Squamous cells carcinoma is they type of cancer you would get if you are/were a smoker. The last type is undifferentiated carcinoma (large cell carcinomas) it can grow anywhere in the lungs and spreads very quickly. The ways you can fight cancer are: surgery, where you actually remove the tumors by hand, targeted therapy, where you use drugs to slow down the growth of tumors, radiation therapy, where a really powerful energy rays are used to kill the tumors, or chemotherapy, which uses special medicine to minimize the size of the tumors. Chemotherapy works by targeting fast growing cells and kills them, which is why your hair and nails fall out. Before the early 20th century lung cancer was actually really rare and all tumors were treated the same.
In 1929 Fritz Lickint wrote a paper about how smoking was linked to lung cancer which started the ‘antitobacco’ movement in Germany. It wasn’t until 1962 that the scientists decided that it was better to use chemotherapy on small cell lung cancer than surgery.

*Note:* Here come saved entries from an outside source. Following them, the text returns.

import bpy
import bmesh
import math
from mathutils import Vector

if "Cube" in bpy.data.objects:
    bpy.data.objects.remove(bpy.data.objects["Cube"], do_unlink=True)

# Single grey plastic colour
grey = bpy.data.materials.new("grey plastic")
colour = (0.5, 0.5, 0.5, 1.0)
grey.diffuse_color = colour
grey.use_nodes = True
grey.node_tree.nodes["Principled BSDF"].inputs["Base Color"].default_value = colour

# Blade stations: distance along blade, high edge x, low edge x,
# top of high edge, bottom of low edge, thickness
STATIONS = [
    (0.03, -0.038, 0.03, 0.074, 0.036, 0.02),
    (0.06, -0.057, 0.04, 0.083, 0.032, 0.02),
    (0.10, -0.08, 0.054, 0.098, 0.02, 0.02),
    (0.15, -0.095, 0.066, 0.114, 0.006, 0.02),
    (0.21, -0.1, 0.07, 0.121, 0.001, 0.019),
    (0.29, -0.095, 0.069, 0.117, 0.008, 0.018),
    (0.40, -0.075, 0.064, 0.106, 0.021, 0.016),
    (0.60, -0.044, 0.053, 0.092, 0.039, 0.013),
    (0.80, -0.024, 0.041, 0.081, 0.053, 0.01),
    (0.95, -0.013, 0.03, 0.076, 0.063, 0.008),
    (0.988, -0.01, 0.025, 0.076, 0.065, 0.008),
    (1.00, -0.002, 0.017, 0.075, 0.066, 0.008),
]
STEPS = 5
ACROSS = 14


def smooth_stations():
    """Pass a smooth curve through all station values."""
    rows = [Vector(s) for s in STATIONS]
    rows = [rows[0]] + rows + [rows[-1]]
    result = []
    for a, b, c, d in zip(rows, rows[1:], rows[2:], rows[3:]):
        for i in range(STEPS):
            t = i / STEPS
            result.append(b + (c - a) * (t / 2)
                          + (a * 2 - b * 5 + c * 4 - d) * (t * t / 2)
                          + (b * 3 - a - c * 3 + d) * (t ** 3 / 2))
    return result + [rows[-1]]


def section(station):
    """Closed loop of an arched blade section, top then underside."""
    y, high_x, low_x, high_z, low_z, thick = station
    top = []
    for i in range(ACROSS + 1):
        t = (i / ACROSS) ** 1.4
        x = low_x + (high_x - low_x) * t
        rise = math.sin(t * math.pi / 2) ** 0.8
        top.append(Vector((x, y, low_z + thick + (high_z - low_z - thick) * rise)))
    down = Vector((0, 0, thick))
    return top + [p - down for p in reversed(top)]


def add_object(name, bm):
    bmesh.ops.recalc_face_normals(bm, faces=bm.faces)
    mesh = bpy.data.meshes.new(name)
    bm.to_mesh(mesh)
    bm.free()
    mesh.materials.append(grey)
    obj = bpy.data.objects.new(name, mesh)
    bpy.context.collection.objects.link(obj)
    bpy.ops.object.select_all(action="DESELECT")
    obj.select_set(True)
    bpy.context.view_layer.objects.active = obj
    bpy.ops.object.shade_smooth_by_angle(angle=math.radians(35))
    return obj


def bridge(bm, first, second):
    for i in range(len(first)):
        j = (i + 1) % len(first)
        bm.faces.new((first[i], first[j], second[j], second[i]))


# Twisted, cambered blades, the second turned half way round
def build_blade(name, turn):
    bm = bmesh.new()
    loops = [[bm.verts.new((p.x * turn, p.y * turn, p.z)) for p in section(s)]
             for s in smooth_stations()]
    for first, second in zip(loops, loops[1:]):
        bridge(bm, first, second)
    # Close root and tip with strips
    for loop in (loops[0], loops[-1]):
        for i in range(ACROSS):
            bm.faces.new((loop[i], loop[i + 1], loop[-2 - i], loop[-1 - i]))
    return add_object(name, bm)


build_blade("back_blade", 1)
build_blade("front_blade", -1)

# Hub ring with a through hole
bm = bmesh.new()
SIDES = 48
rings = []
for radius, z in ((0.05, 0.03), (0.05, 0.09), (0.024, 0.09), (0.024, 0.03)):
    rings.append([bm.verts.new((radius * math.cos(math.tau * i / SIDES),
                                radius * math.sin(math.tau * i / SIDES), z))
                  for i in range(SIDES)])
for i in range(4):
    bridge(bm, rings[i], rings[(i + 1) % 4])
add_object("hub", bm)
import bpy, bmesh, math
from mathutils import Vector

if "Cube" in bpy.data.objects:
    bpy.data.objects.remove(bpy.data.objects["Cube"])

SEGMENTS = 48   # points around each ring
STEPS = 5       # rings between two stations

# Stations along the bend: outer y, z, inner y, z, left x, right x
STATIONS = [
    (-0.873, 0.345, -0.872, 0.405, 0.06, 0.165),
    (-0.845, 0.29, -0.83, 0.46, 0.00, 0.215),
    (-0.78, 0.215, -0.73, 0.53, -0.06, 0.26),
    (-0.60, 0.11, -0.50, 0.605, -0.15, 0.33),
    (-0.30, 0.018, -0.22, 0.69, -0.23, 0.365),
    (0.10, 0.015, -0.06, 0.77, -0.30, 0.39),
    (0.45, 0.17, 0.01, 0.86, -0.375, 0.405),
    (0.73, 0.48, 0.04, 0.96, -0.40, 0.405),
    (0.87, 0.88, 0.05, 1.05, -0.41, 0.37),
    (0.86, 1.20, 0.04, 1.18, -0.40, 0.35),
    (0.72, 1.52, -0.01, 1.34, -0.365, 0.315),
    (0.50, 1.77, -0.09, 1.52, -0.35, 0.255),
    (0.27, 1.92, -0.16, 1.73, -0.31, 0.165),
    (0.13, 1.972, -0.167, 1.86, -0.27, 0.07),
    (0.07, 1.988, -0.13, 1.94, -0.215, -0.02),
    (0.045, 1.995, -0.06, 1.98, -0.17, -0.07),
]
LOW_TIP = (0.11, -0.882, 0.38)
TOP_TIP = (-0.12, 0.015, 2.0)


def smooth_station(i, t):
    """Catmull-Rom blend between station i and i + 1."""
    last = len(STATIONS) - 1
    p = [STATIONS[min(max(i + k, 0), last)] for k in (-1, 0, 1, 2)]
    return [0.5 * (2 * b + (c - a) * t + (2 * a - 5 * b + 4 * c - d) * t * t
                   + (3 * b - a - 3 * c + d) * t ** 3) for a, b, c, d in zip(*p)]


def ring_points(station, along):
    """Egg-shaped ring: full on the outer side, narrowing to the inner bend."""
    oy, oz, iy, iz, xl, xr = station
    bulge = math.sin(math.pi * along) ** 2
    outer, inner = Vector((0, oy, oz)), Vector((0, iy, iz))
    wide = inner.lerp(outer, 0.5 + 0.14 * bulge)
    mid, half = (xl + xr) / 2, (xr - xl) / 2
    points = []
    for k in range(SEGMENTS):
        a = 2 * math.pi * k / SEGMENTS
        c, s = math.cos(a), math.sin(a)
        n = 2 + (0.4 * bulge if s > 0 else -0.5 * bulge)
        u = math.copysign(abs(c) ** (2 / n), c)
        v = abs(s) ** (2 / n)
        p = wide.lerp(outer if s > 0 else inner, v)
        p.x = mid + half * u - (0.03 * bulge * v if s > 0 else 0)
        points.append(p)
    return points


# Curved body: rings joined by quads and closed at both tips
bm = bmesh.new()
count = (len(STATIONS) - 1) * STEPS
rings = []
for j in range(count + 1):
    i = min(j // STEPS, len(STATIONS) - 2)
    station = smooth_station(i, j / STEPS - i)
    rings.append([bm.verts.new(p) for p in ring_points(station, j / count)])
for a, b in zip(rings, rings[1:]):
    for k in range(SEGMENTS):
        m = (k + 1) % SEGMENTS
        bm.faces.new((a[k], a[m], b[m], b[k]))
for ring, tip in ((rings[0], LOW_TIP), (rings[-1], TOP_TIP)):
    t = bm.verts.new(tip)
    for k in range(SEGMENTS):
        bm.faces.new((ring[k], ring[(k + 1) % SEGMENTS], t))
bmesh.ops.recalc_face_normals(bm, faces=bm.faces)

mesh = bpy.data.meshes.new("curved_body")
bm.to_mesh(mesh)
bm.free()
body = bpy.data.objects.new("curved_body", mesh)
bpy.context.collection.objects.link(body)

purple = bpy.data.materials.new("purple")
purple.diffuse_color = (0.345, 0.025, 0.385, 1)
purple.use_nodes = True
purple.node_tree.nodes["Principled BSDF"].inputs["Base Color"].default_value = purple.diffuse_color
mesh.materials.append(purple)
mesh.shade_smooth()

In 1969 a book was published which talked about the link between smoking, asbestos, air pollution, nickel, chromium and lung cancer. In the 1950s it was proved that smoking was the cause of lung cancer but people liked cigarettes so much that they just said it wasn’t true. During World War II in the US Americans were experimenting with other chemicals similar to mustard gas to make better components for war. While doing so they found a component called nitrogen mustard which cured cancer in the lymph nodes. Not long after the discovery of nitrogen mustard Sidney Farber made another compound called aminopterin which gave children with leukemia remissions by damaging the part of deoxyribonucleic acid which told the cell how to multiply.

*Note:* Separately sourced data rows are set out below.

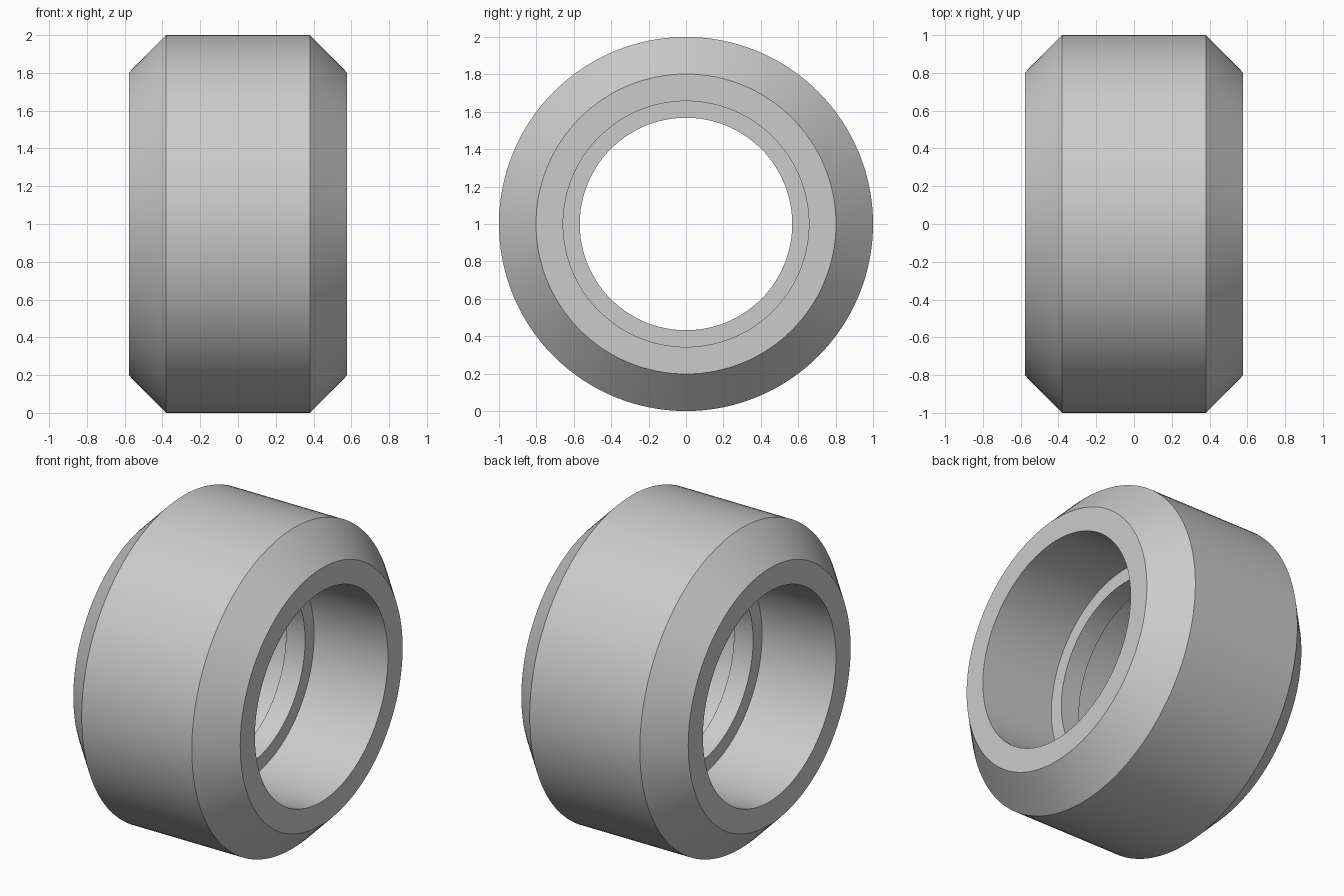
import bpy
import bmesh
import math
from mathutils import Vector

cube = bpy.data.objects.get("Cube")
if cube:
    bpy.data.objects.remove(cube, do_unlink=True)

SEGMENTS = 128

# Plain grey metal
grey = bpy.data.materials.new("light_grey")
grey.use_nodes = True
colour = (0.6, 0.6, 0.6, 1.0)
grey.diffuse_color = colour
grey.node_tree.nodes["Principled BSDF"].inputs["Base Color"].default_value = colour

# Half cross-section as (x, radius): rib, bore, end face, chamfer, tread
half = [(0.066, 0.568), (0.066, 0.657), (0.577, 0.657), (0.577, 0.802), (0.381, 1.0)]
profile = half + [(-x, r) for x, r in reversed(half)]

# Revolve the closed, mirrored section about the x axis
bm = bmesh.new()
verts = [bm.verts.new((x, 0, r)) for x, r in profile]
edges = [bm.edges.new((v, verts[(i + 1) % len(verts)])) for i, v in enumerate(verts)]
bmesh.ops.spin(bm, geom=verts + edges, cent=Vector(), axis=Vector((1, 0, 0)),
               angle=math.tau, steps=SEGMENTS, use_merge=False, use_duplicate=False)
bmesh.ops.remove_doubles(bm, verts=bm.verts[:], dist=0.0005)
bmesh.ops.recalc_face_normals(bm, faces=bm.faces[:])

mesh = bpy.data.meshes.new("chamfered_ring")
bm.to_mesh(mesh)
bm.free()
mesh.materials.append(grey)
ring = bpy.data.objects.new("chamfered_ring", mesh)
ring.location.z = 1.0
bpy.context.collection.objects.link(ring)

# Smooth round walls, crisp corners
bpy.ops.object.select_all(action="DESELECT")
ring.select_set(True)
bpy.context.view_layer.objects.active = ring
bpy.ops.object.shade_smooth_by_angle(angle=math.radians(30))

That drug was the ancestor of methotrexate which is now used all over the world to cure cancer. From there researchers moved on to discover and refine chemotherapy. But even after years of refinement and experiment there is a 55% chance of living five years if the disease stays in the lungs and 4% chance of living five years if the cancer spreads. So how can we improve it? How do we make it a 100% chance that we will live our whole lives? Well, to begin with new medication is being tested every day, the death rate decreases by 2.3 percent every year, and people are becoming more aware about the risk of smoking. But there is no actual ‘answer’. People are still looking for the cure and survivors are extremely lucky. I believe that in a hundred years our technology will have advanced enough that cancer won’t be too big of a problem.